= THE PROBLEM =
Only one portion of the data is to be written out: from the line bearing "if tuple(c +" through the line bearing "verts = [bm.verts.new(centre". Write it exactly as it appears.

-- DATASET EXTRACT follows --

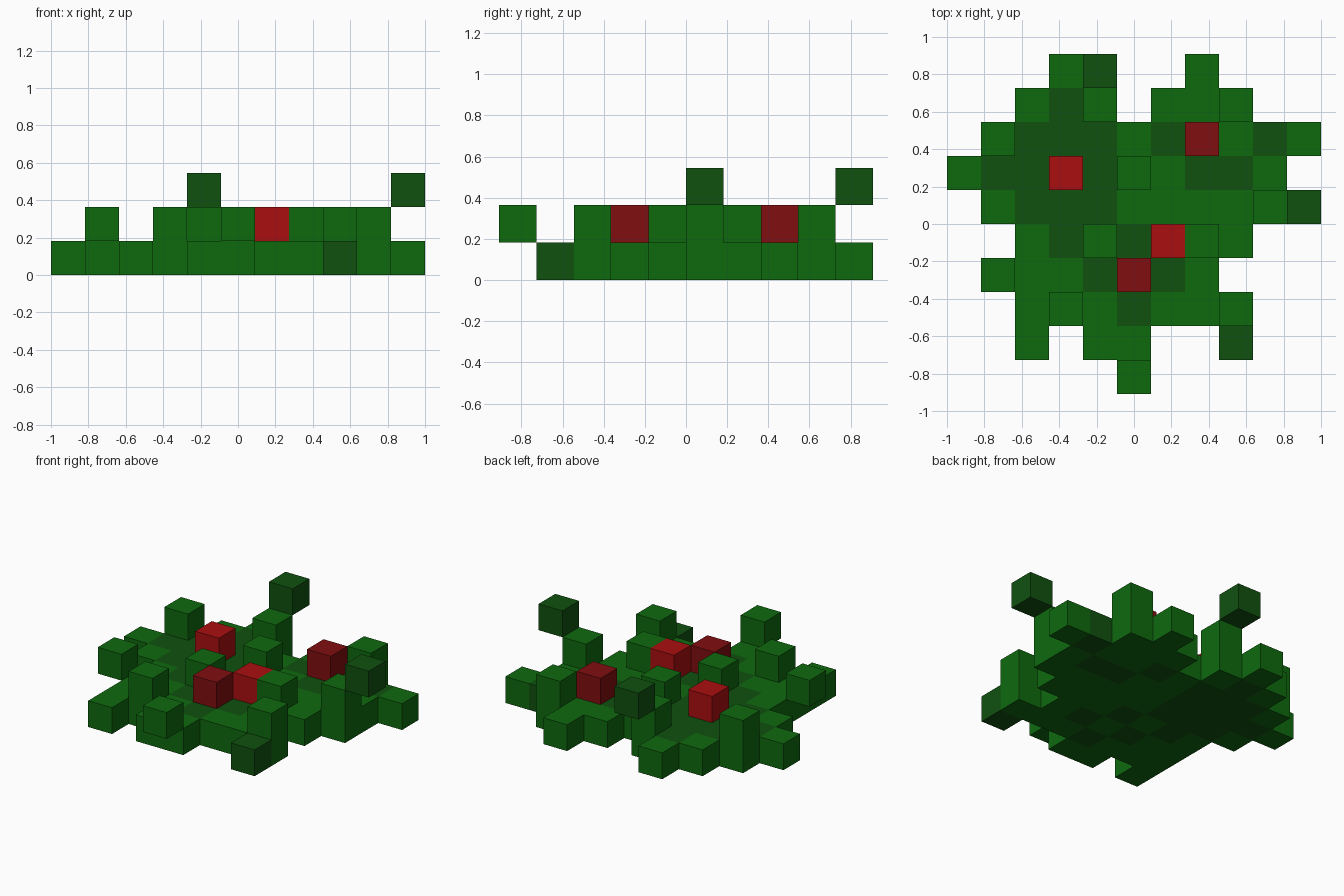
import bpy
import bmesh
from mathutils import Vector

if "Cube" in bpy.data.objects:
    bpy.data.objects.remove(bpy.data.objects["Cube"], do_unlink=True)

S = 2 / 11  # block size

# Layer maps: rows run back to front, columns from -x to +x
# g = leaf, d = dark leaf, r = red, m = dark red, . = empty
LAYERS = [
    ["...g...g...",
     "..dgg.ggg..".replace("dg", "gd", 1),
     ".gdddgdggdg",
     "gddddggddg.",
     ".gdddggggg.",
     "..gdgdggg..",
     "..ggdgdg...",
     "..gggdggg..",
     "..g.gg..d..",
     "..........."],
    ["...........",
     "....g...g..",
     ".g.....m...",
     "...r.g.....",
     ".........g.",
     "....g.rg...",
     ".g...m.....",
     "...g....g..",
     "...........",
     ".....g....."],
    ["....d......",
     "...........",
     "...........",
     "...........",
     "..........d"],
]


def make_material(name, rgb):
    mat = bpy.data.materials.new(name)
    mat.use_nodes = True
    color = (*rgb, 1)
    mat.diffuse_color = color
    bsdf = mat.node_tree.nodes["Principled BSDF"]
    bsdf.inputs["Base Color"].default_value = color
    bsdf.inputs["Roughness"].default_value = 0.9
    return mat


MATS = {
    "g": make_material("leaf_green", (0.0045, 0.142, 0.0045)),
    "d": make_material("dark_leaf_green", (0.0050, 0.082, 0.0052)),
    "r": make_material("bright_red", (0.40, 0.0045, 0.0050)),
    "m": make_material("dark_red", (0.22, 0.0045, 0.0050)),
}
KEYS = list(MATS)

# Collect every filled block by grid position
blocks = {}
for z, rows in enumerate(LAYERS):
    for r, row in enumerate(rows):
        for x, key in enumerate(row):
            if key != ".":
                blocks[(x, 9 - r, z)] = key

DIRECTIONS = [(1, 0, 0), (-1, 0, 0), (0, 1, 0), (0, -1, 0), (0, 0, 1), (0, 0, -1)]


def build_part(name, cells):
    """One mesh from the outer faces of the given blocks."""
    bm = bmesh.new()
    for cell in cells:
        centre = Vector(((cell[0] - 5) * S, (cell[1] - 4.5) * S, (cell[2] + 0.5) * S))
        for d in DIRECTIONS:
            if tuple(c + o for c, o in zip(cell, d)) in blocks:
                continue
            n = Vector(d)
            u = Vector((d[1], d[2], d[0]))
            v = n.cross(u)
            corners = [(-1, -1), (1, -1), (1, 1), (-1, 1)]
            verts = [bm.verts.new(centre + (n + u * a + v * b) * S / 2) for a, b in corners]
            face = bm.faces.new(verts)
            face.material_index = KEYS.index(blocks[cell])
    bmesh.ops.remove_doubles(bm, verts=bm.verts, dist=0.001)
    mesh = bpy.data.meshes.new(name)
    bm.to_mesh(mesh)
    bm.free()
    for mat in MATS.values():
        mesh.materials.append(mat)
    obj = bpy.data.objects.new(name, mesh)
    bpy.context.scene.collection.objects.link(obj)


# Leaf layers from the ground up, then the red blocks
for z, name in enumerate(["leaf_base", "raised_leaves", "top_leaves"]):
    build_part(name, [c for c, k in blocks.items() if c[2] == z and k in "gd"])
build_part("red_blossoms", [c for c, k in blocks.items() if k in "rm"])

-- DATASET EXTRACT concluded --

= TASK ANSWER =
            if tuple(c + o for c, o in zip(cell, d)) in blocks:
                continue
            n = Vector(d)
            u = Vector((d[1], d[2], d[0]))
            v = n.cross(u)
            corners = [(-1, -1), (1, -1), (1, 1), (-1, 1)]
            verts = [bm.verts.new(centre + (n + u * a + v * b) * S / 2) for a, b in corners]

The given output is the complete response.